[Exercise goal] Word for word, repeat everything in the records below except the pictures.

[Excerpted data]
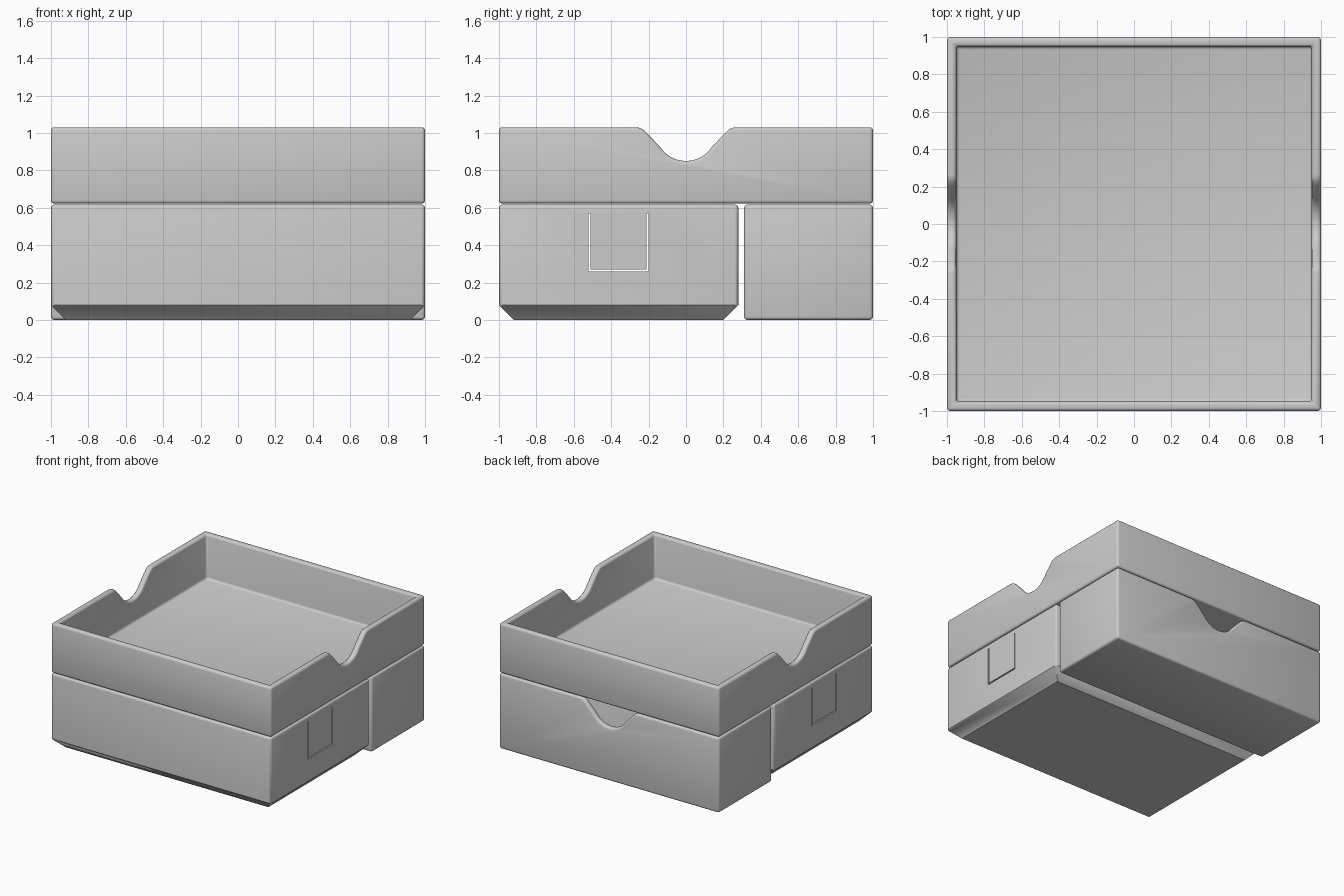
import bpy, bmesh, math
from mathutils import Vector

cube = bpy.data.objects.get("Cube")
if cube:
    bpy.data.objects.remove(cube, do_unlink=True)

WALL = 0.05
GREY = (0.6, 0.6, 0.6, 1)
mat = bpy.data.materials.new("plain grey")
mat.use_nodes = True
mat.diffuse_color = GREY
mat.node_tree.nodes["Principled BSDF"].inputs["Base Color"].default_value = GREY


def new_object(name, bm, helper=False):
    bmesh.ops.recalc_face_normals(bm, faces=bm.faces)
    me = bpy.data.meshes.new(name)
    bm.to_mesh(me)
    bm.free()
    me.materials.append(mat)
    ob = bpy.data.objects.new(name, me)
    bpy.context.collection.objects.link(ob)
    ob.hide_render = helper
    return ob


def add_box(bm, lo, hi):
    lo, hi = Vector(lo), Vector(hi)
    verts = bmesh.ops.create_cube(bm, size=1)["verts"]
    for v in verts:
        v.co = Vector([c * s for c, s in zip(v.co, hi - lo)]) + (lo + hi) / 2
    return verts


def box(name, lo, hi, helper=False):
    bm = bmesh.new()
    add_box(bm, lo, hi)
    return new_object(name, bm, helper)


def notch_cutter(name, top, center, along_x):
    """Finger scoop: round bottom, sloping sides, flared lips."""
    half = [(0.27, 0.001), (0.247, -0.003), (0.225, -0.014), (0.205, -0.035)]
    r, depth = 0.165, 0.18
    for i in range(8):
        a = math.radians(57 * (1 - i / 7))
        half.append((r * math.sin(a), -depth + r - r * math.cos(a)))
    profile = [(0.27, 0.1)] + half + [(-u, w) for u, w in half[-2::-1]] + [(-0.27, 0.1)]
    bm = bmesh.new()
    axis = Vector((1, 0, 0)) if along_x else Vector((0, 1, 0))
    side = Vector((0, 1, 0)) if along_x else Vector((1, 0, 0))
    start, length = center
    verts = [bm.verts.new(axis * start + side * u + Vector((0, 0, top + w))) for u, w in profile]
    face = bm.faces.new(verts)
    out = bmesh.ops.extrude_face_region(bm, geom=[face])
    moved = [g for g in out["geom"] if isinstance(g, bmesh.types.BMVert)]
    bmesh.ops.translate(bm, verts=moved, vec=axis * length)
    return new_object(name, bm, True)


def cut(ob, cutter):
    mod = ob.modifiers.new("cut", "BOOLEAN")
    mod.operation = "DIFFERENCE"
    mod.solver = "EXACT"
    mod.object = cutter
    cutter.hide_viewport = True


def round_edges(ob):
    mod = ob.modifiers.new("rounding", "BEVEL")
    mod.width = 0.018
    mod.segments = 3
    mod.limit_method = "ANGLE"
    mod.angle_limit = math.radians(65)
    mod.use_clamp_overlap = False


def finish(ob):
    """Apply modifiers and smooth the rounded edges."""
    bpy.context.view_layer.update()
    deps = bpy.context.evaluated_depsgraph_get()
    me = bpy.data.meshes.new_from_object(ob.evaluated_get(deps))
    ob.modifiers.clear()
    ob.data = me
    bpy.ops.object.select_all(action="DESELECT")
    ob.select_set(True)
    bpy.context.view_layer.objects.active = ob
    bpy.ops.object.shade_smooth_by_angle(angle=math.radians(35))


# Upper tray with a finger scoop through each side wall
inner = 1 - WALL
tray = box("upper_tray", (-1, -1, 0.622), (1, 1, 1.03))
cut(tray, box("tray_cavity", (-inner, -inner, 0.662), (inner, inner, 1.3), True))
cut(tray, notch_cutter("side_scoops", 1.03, (-1.2, 2.4), True))
round_edges(tray)
finish(tray)

# Back bin with a scoop in its rear wall
back = box("back_bin", (-1, 0.31, 0), (1, 1, 0.617))
cut(back, box("back_cavity", (-inner, 0.31 + WALL, 0.04), (inner, inner, 0.9), True))
cut(back, notch_cutter("rear_scoop", 0.617, (0.8, 0.4), False))
round_edges(back)
finish(back)

# Front bin with a chamfered foot
bm = bmesh.new()
add_box(bm, (-1, -1, 0), (1, 0.28, 0.617))
bottom = [f for f in bm.faces if f.normal.z < -0.5 or f.calc_center_median().z < 0.01]
ring = bmesh.ops.bisect_plane(bm, geom=bm.verts[:] + bm.edges[:] + bm.faces[:],
                              plane_co=(0, 0, 0.08), plane_no=(0, 0, 1))
for v in bm.verts:
    if v.co.z < 0.01:
        v.co.x -= math.copysign(0.08, v.co.x)
        v.co.y += 0.08 if v.co.y < 0 else -0.08
front = new_object("front_bin", bm)
cut(front, box("front_cavity", (-inner, -inner, 0.09), (inner, 0.28 - WALL, 0.9), True))
round_edges(front)

# U-shaped slits freeing a spring tab in each side wall
slit = 0.01
for name, lo, hi in (("slit_front", (-0.52, 0.26), (-0.52 + slit, 0.57)),
                     ("slit_back", (-0.21, 0.26), (-0.2, 0.57)),
                     ("slit_bottom", (-0.515, 0.26), (-0.205, 0.26 + slit))):
    cut(front, box(name, (-1.2, *lo), (1.2, *hi), True))
finish(front)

[Completed exercise]
import bpy, bmesh, math
from mathutils import Vector

cube = bpy.data.objects.get("Cube")
if cube:
    bpy.data.objects.remove(cube, do_unlink=True)

WALL = 0.05
GREY = (0.6, 0.6, 0.6, 1)
mat = bpy.data.materials.new("plain grey")
mat.use_nodes = True
mat.diffuse_color = GREY
mat.node_tree.nodes["Principled BSDF"].inputs["Base Color"].default_value = GREY


def new_object(name, bm, helper=False):
    bmesh.ops.recalc_face_normals(bm, faces=bm.faces)
    me = bpy.data.meshes.new(name)
    bm.to_mesh(me)
    bm.free()
    me.materials.append(mat)
    ob = bpy.data.objects.new(name, me)
    bpy.context.collection.objects.link(ob)
    ob.hide_render = helper
    return ob


def add_box(bm, lo, hi):
    lo, hi = Vector(lo), Vector(hi)
    verts = bmesh.ops.create_cube(bm, size=1)["verts"]
    for v in verts:
        v.co = Vector([c * s for c, s in zip(v.co, hi - lo)]) + (lo + hi) / 2
    return verts


def box(name, lo, hi, helper=False):
    bm = bmesh.new()
    add_box(bm, lo, hi)
    return new_object(name, bm, helper)


def notch_cutter(name, top, center, along_x):
    """Finger scoop: round bottom, sloping sides, flared lips."""
    half = [(0.27, 0.001), (0.247, -0.003), (0.225, -0.014), (0.205, -0.035)]
    r, depth = 0.165, 0.18
    for i in range(8):
        a = math.radians(57 * (1 - i / 7))
        half.append((r * math.sin(a), -depth + r - r * math.cos(a)))
    profile = [(0.27, 0.1)] + half + [(-u, w) for u, w in half[-2::-1]] + [(-0.27, 0.1)]
    bm = bmesh.new()
    axis = Vector((1, 0, 0)) if along_x else Vector((0, 1, 0))
    side = Vector((0, 1, 0)) if along_x else Vector((1, 0, 0))
    start, length = center
    verts = [bm.verts.new(axis * start + side * u + Vector((0, 0, top + w))) for u, w in profile]
    face = bm.faces.new(verts)
    out = bmesh.ops.extrude_face_region(bm, geom=[face])
    moved = [g for g in out["geom"] if isinstance(g, bmesh.types.BMVert)]
    bmesh.ops.translate(bm, verts=moved, vec=axis * length)
    return new_object(name, bm, True)


def cut(ob, cutter):
    mod = ob.modifiers.new("cut", "BOOLEAN")
    mod.operation = "DIFFERENCE"
    mod.solver = "EXACT"
    mod.object = cutter
    cutter.hide_viewport = True


def round_edges(ob):
    mod = ob.modifiers.new("rounding", "BEVEL")
    mod.width = 0.018
    mod.segments = 3
    mod.limit_method = "ANGLE"
    mod.angle_limit = math.radians(65)
    mod.use_clamp_overlap = False


def finish(ob):
    """Apply modifiers and smooth the rounded edges."""
    bpy.context.view_layer.update()
    deps = bpy.context.evaluated_depsgraph_get()
    me = bpy.data.meshes.new_from_object(ob.evaluated_get(deps))
    ob.modifiers.clear()
    ob.data = me
    bpy.ops.object.select_all(action="DESELECT")
    ob.select_set(True)
    bpy.context.view_layer.objects.active = ob
    bpy.ops.object.shade_smooth_by_angle(angle=math.radians(35))


# Upper tray with a finger scoop through each side wall
inner = 1 - WALL
tray = box("upper_tray", (-1, -1, 0.622), (1, 1, 1.03))
cut(tray, box("tray_cavity", (-inner, -inner, 0.662), (inner, inner, 1.3), True))
cut(tray, notch_cutter("side_scoops", 1.03, (-1.2, 2.4), True))
round_edges(tray)
finish(tray)

# Back bin with a scoop in its rear wall
back = box("back_bin", (-1, 0.31, 0), (1, 1, 0.617))
cut(back, box("back_cavity", (-inner, 0.31 + WALL, 0.04), (inner, inner, 0.9), True))
cut(back, notch_cutter("rear_scoop", 0.617, (0.8, 0.4), False))
round_edges(back)
finish(back)

# Front bin with a chamfered foot
bm = bmesh.new()
add_box(bm, (-1, -1, 0), (1, 0.28, 0.617))
bottom = [f for f in bm.faces if f.normal.z < -0.5 or f.calc_center_median().z < 0.01]
ring = bmesh.ops.bisect_plane(bm, geom=bm.verts[:] + bm.edges[:] + bm.faces[:],
                              plane_co=(0, 0, 0.08), plane_no=(0, 0, 1))
for v in bm.verts:
    if v.co.z < 0.01:
        v.co.x -= math.copysign(0.08, v.co.x)
        v.co.y += 0.08 if v.co.y < 0 else -0.08
front = new_object("front_bin", bm)
cut(front, box("front_cavity", (-inner, -inner, 0.09), (inner, 0.28 - WALL, 0.9), True))
round_edges(front)

# U-shaped slits freeing a spring tab in each side wall
slit = 0.01
for name, lo, hi in (("slit_front", (-0.52, 0.26), (-0.52 + slit, 0.57)),
                     ("slit_back", (-0.21, 0.26), (-0.2, 0.57)),
                     ("slit_bottom", (-0.515, 0.26), (-0.205, 0.26 + slit))):
    cut(front, box(name, (-1.2, *lo), (1.2, *hi), True))
finish(front)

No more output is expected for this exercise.